It's been a tough week for Southwest Airlines (LUV). The Dallas-based company has dealt with grounded flights due to computer failures and unscheduled maintenance, as well as announcing it lost $60 million from the partial government shutdown.

Southwest's financial loss has put new pressure on the company's plans for new service to Hawaii. Goldman Sachs on Wednesday downgraded the company's stock from "neutral" to "sell" and cut the price target from $66 to $54.

News of the airline's financial losses was merely the latest in a week-long string of setbacks. According to records obtained by CBS News, Southwest last week had the most cancelations and delays in the U.S. out of any airline, with a total of 60 Boeing 737s taken out of service and over 1,000 flights canceled nationwide.

Heightening the matter, which the company has officially called an "operational emergency," is Southwest's ongoing dispute with the mechanics' union (the Aircraft Mechanics Fraternal Association) over pay and bonuses.

Despite the union's willingness to provide overtime labor, with 148 mechanics volunteering, Southwest has reportedly not called any of them in, which union representatives said was due to an issue with the timecard system.

There was also a company-wide computer outage Friday, which resulted in grounded flights across the country after its computer system failed to upload flight plans to the Federal Aviation Administration's network.

Southwest said the outage did not cause any flight cancelations but all early morning flights across the Eastern seaboard were delayed by approximately 40 minutes.
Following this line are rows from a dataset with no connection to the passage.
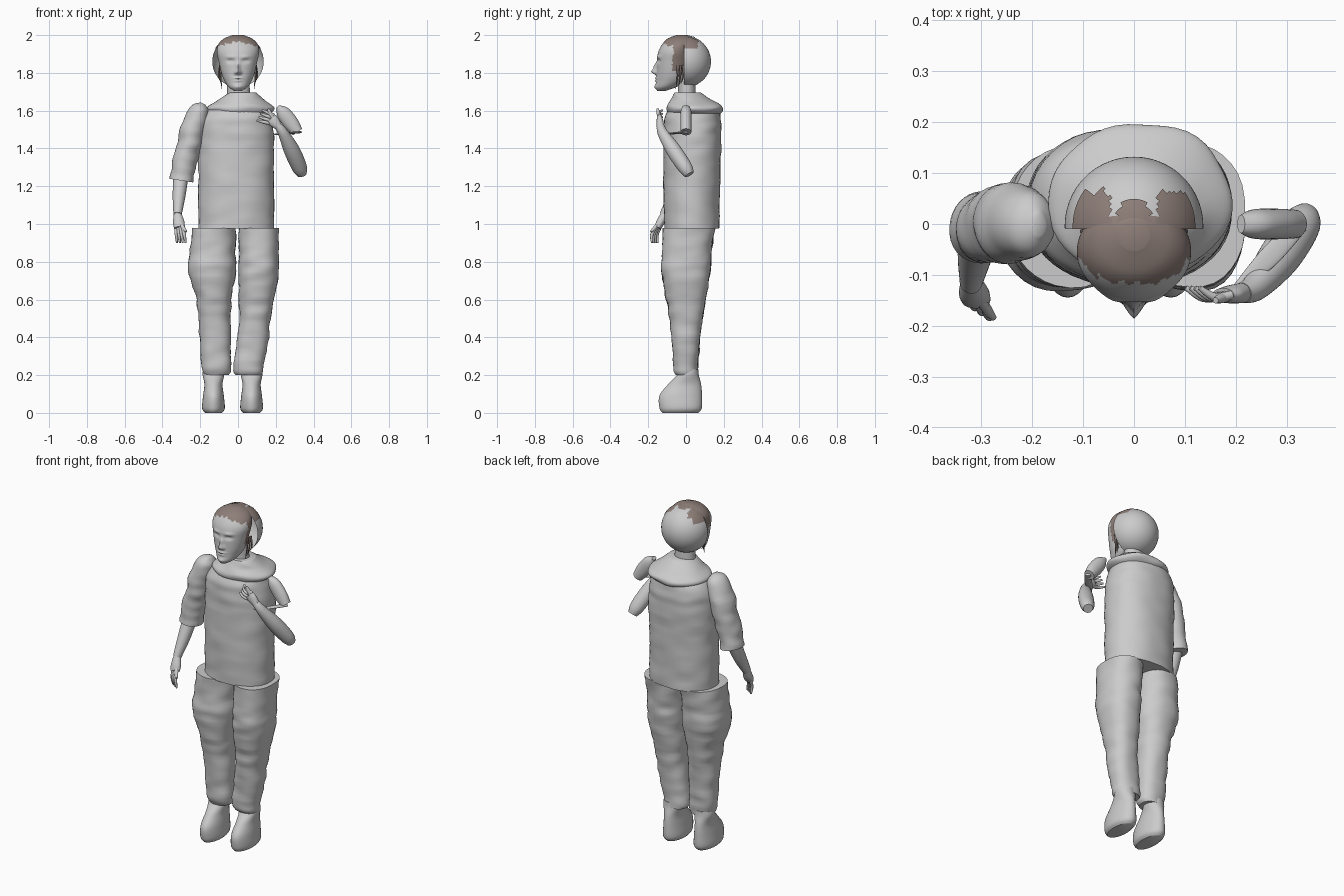
import bpy, bmesh, math
from mathutils import Vector, noise

old = bpy.data.objects.get("Cube")
if old:
    bpy.data.objects.remove(old)


def material(name, rgb):
    m = bpy.data.materials.new(name)
    m.use_nodes = True
    m.diffuse_color = (*rgb, 1)
    bsdf = m.node_tree.nodes["Principled BSDF"]
    bsdf.inputs["Base Color"].default_value = (*rgb, 1)
    bsdf.inputs["Roughness"].default_value = 0.8
    return m


GREY = material("plain grey", (0.6, 0.6, 0.6))
BROWN = material("hair brown", (0.27, 0.21, 0.19))
made = []


def finish(name, bm, *mats):
    mesh = bpy.data.meshes.new(name)
    bm.to_mesh(mesh)
    bm.free()
    for m in mats:
        mesh.materials.append(m)
    ob = bpy.data.objects.new(name, mesh)
    bpy.context.collection.objects.link(ob)
    made.append(ob)
    return ob


def smooth_path(rings, steps):
    """Catmull-Rom interpolation of whole rings (x, y, z, rx, ry)."""
    out = []
    for i in range(len(rings) - 1):
        a, b = rings[max(i - 1, 0)], rings[i]
        c, d = rings[i + 1], rings[min(i + 2, len(rings) - 1)]
        for s in range(steps):
            t = s / steps
            out.append([q + t / 2 * (r - p + t * (2 * p - 5 * q + 4 * r - s4 + t * (3 * (q - r) + s4 - p)))
                        for p, q, r, s4 in zip(a, b, c, d)])
    return out + [list(rings[-1])]


def loft_mesh(rings, sides=32, steps=6, level=True, power=2.0, wrinkle=0.0):
    """Skin through rings, either kept level or set square to the path."""
    path = smooth_path(rings, steps)
    bm = bmesh.new()
    rows = []
    for i, (x, y, z, rx, ry) in enumerate(path):
        c = Vector((x, y, z))
        u, v = Vector((1, 0, 0)), Vector((0, 1, 0))
        if not level:
            t = Vector(path[min(i + 1, len(path) - 1)][:3]) - Vector(path[max(i - 1, 0)][:3])
            t.normalize()
            v = (v - t * v.dot(t)).normalized()
            u = v.cross(t)
        row = []
        for k in range(sides):
            a = math.tau * k / sides
            ca, sa = math.cos(a), math.sin(a)
            d = (u * math.copysign(abs(ca) ** (2 / power), ca) * rx
                 + v * math.copysign(abs(sa) ** (2 / power), sa) * ry)
            p = c + d
            if wrinkle:
                p += d.normalized() * wrinkle * noise.noise(Vector((p.x * 9, p.y * 9, p.z * 22)))
            row.append(bm.verts.new(p))
        rows.append(row)
    for lo, hi in zip(rows, rows[1:]):
        for k in range(sides):
            n = (k + 1) % sides
            bm.faces.new((lo[k], lo[n], hi[n], hi[k]))
    bm.faces.new(rows[0])
    bm.faces.new(rows[-1])
    bmesh.ops.recalc_face_normals(bm, faces=bm.faces)
    return bm


def loft(name, rings, mat=GREY, **options):
    return finish(name, loft_mesh(rings, **options), mat)


# Trousers and boots
LEG_Z = (.2, .235, .35, .5, .62, .75, .85, .98)
LEG_Y = (.005, 0, 0, 0, 0, 0, .005, .015)
LEG_DEPTH = (.058, .065, .073, .088, .108, .13, .13, .138)
LEGS = {
    "right": ((-.115, -.115, -.12, -.125, -.128, -.138, -.135, -.125),
              (.065, .078, .08, .085, .096, .128, .122, .115), -.13),
    "left": ((.055, .055, .073, .09, .1, .11, .11, .11),
             (.066, .08, .083, .083, .097, .107, .105, .108), .072),
}
for side, (xs, widths, foot) in LEGS.items():
    loft(side + "_trouser_leg", list(zip(xs, LEG_Y, LEG_Z, widths, LEG_DEPTH)), power=2.3, wrinkle=.008)
    loft(side + "_boot", [(foot, -.03, 0, .045, .095), (foot, -.028, .025, .06, .112),
                          (foot, -.028, .09, .055, .113), (foot, -.008, .15, .048, .088),
                          (foot, .01, .2, .057, .058), (foot, .01, .23, .055, .055)])

# Tunic, collar and neck
loft("tunic", [(-.01, .03, .975, .2, .145), (-.01, .03, 1.2, .2, .15), (-.01, .035, 1.43, .2, .153),
               (-.01, .035, 1.55, .187, .15), (0, .04, 1.62, .15, .125), (0, .03, 1.66, .09, .09)],
     sides=48, steps=8, power=2.2, wrinkle=.006)
loft("collar", [(.01, .04, 1.57, .13, .12), (.01, .045, 1.595, .172, .145), (.012, .045, 1.622, .176, .148),
                (.02, .03, 1.655, .13, .108), (.02, .01, 1.695, .075, .068)],
     sides=48, wrinkle=.012)
loft("neck", [(.003, .005, 1.6, .064, .05), (.003, .005, 1.7, .06, .046), (0, 0, 1.78, .06, .046)])

# Right arm
loft("right_sleeve", [(-.185, 0, 1.638, .015, .025), (-.2, 0, 1.605, .05, .062), (-.235, 0, 1.52, .065, .077),
                      (-.257, 0, 1.42, .065, .075), (-.285, -.005, 1.32, .064, .07),
                      (-.3, -.005, 1.23, .062, .068)], level=False, wrinkle=.008)
loft("right_forearm", [(-.302, -.01, 1.26, .04, .04), (-.312, -.06, 1.15, .034, .036),
                       (-.32, -.115, 1.05, .022, .025)], level=False)

# Left arm: short sleeve stub, loose cuff edge and bent forearm
loft("left_sleeve", [(.21, 0, 1.622, .01, .018), (.238, 0, 1.59, .036, .029), (.28, 0, 1.535, .04, .03),
                     (.315, 0, 1.487, .03, .028)], level=False)
loft("left_cuff_edge", [(.325, 0, 1.486, .006, .018), (.26, -.07, 1.48, .005, .02),
                        (.195, -.13, 1.475, .004, .006)], level=False)
loft("left_forearm", [(.338, .018, 1.262, .026, .026), (.325, -.005, 1.3, .04, .038), (.285, -.065, 1.39, .042, .04),
                      (.24, -.122, 1.48, .028, .028), (.213, -.135, 1.52, .021, .02)], level=False)


def hand(side, wrist, knuckle, tip, spread, thumb, palm_size):
    """Palm, four fingers fanned along spread, and a thumb."""
    wrist, knuckle, tip, spread, thumb = map(Vector, (wrist, knuckle, tip, spread, thumb))
    mid = wrist.lerp(knuckle, .6)
    rx, ry = palm_size
    loft(side + "_palm", [(*wrist, .02, .02), (*mid, rx, ry), (*knuckle, rx * .95, ry * .8)],
         level=False, sides=20)
    for i, label in enumerate(("index", "middle", "ring", "little")):
        off = spread * (i - 1.5)
        a, b = knuckle.lerp(wrist, .15) + off, tip + off * 1.3
        bend = a.lerp(b, .5) + Vector((0, -.012, 0))
        loft(f"{side}_{label}_finger", [(*a, .009, .009), (*bend, .009, .009), (*b, .005, .005)],
             level=False, sides=12)
    loft(side + "_thumb", [(*wrist.lerp(knuckle, .3), .012, .011), (*mid.lerp(thumb, .6), .011, .01),
                           (*thumb, .006, .006)], level=False, sides=12)


hand("right", (-.32, -.112, 1.055), (-.31, -.15, .98), (-.3, -.165, .9), (.012, -.008, 0),
     (-.275, -.185, .96), (.03, .022))
hand("left", (.215, -.135, 1.515), (.175, -.14, 1.56), (.115, -.125, 1.575), (.007, 0, .014),
     (.16, -.15, 1.61), (.03, .018))

# Face: smooth rings shaped by soft bumps, with the hairline cut by a rule
face = loft_mesh([(0, -.13, 1.705, .02, .022), (0, -.105, 1.725, .05, .055), (0, -.078, 1.76, .073, .08),
                  (0, -.07, 1.8, .088, .086), (0, -.062, 1.86, .102, .092), (0, -.055, 1.91, .112, .092),
                  (0, -.042, 1.95, .105, .085), (0, -.03, 1.98, .077, .07), (0, -.022, 2.0, .03, .03)],
                 sides=96, steps=10)
BUMPS = [(0, 1.806, .013, .013, .027), (0, 1.832, .01, .02, .016), (0, 1.772, .024, .005, .007),
         (0, 1.758, .02, .005, .006), (0, 1.726, .022, .012, .008)]
for s in (-1, 1):
    BUMPS += [(s * .04, 1.885, .026, .009, .006), (s * .038, 1.862, .018, .009, -.012),
              (s * .038, 1.861, .01, .005, .006), (s * .014, 1.8, .006, .007, .009)]
for v in face.verts:
    if v.co.y < -.07:
        v.co.y -= sum(amp * math.exp(-((v.co.x - x) / sx) ** 2 - ((v.co.z - z) / sz) ** 2)
                      for x, z, sx, sz, amp in BUMPS)
for f in face.faces:
    c = f.calc_center_median()
    ragged = .012 * noise.noise(c * 60)
    f.material_index = int(c.z + ragged > 1.968 - .25 * abs(c.x) and c.y > -.125
                           or (c.z > 1.81 and c.y + ragged > -.07))
finish("face", face, GREY, BROWN)


def head_shell(name, radius, keep, mat):
    bm = bmesh.new()
    bmesh.ops.create_uvsphere(bm, u_segments=96, v_segments=48, radius=radius)
    bmesh.ops.translate(bm, verts=bm.verts, vec=(0, -.004, 1.86))
    bmesh.ops.bisect_plane(bm, geom=bm.verts[:] + bm.edges[:] + bm.faces[:],
                           plane_co=(0, -.01, 0), plane_no=(0, -1, 0), clear_outer=True)
    drop = [f for f in bm.faces if not keep(f.calc_center_median())]
    bmesh.ops.delete(bm, geom=drop, context="FACES")
    finish(name, bm, mat)


# Back of the head and the hair lying on it
head_shell("back_of_head", .136, lambda c: True, GREY)
head_shell("crown_hair", .139, lambda c: c.z > 1.93 and (
    c.y + .02 * noise.noise(c * 50) < .065 and abs(c.x) > .046
    or (c.x / .036) ** 2 + (c.y / .052) ** 2 < 1), BROWN)

# Thin loose locks beside the cheeks
for s, side in ((-1, "right"), (1, "left")):
    for i in range(3):
        y = -.045 + i * .015
        loft(f"{side}_lock_{i}", [(s * .094, y, 1.84, .006, .006), (s * (.092 + .005 * i), y, 1.78, .004, .004),
                                  (s * .085, y - .01, 1.715 + .015 * i, .001, .001)],
             BROWN, level=False, sides=8)

# Smooth shading with crisp hems
bpy.ops.object.select_all(action="DESELECT")
for ob in made:
    ob.select_set(True)
bpy.context.view_layer.objects.active = made[0]
bpy.ops.object.shade_smooth_by_angle(angle=math.radians(50))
Southwest has also had other issues with the FAA. The agency on Monday concluded that during an ongoing year-long probe, Southwest has continuously miscalculated the weight of checked cargo to a high degree, resulting in discrepancies in takeoff weights. The FAA has yet to disclose whether Southwest will receive fines or other punitive measures for their baggage weight issues.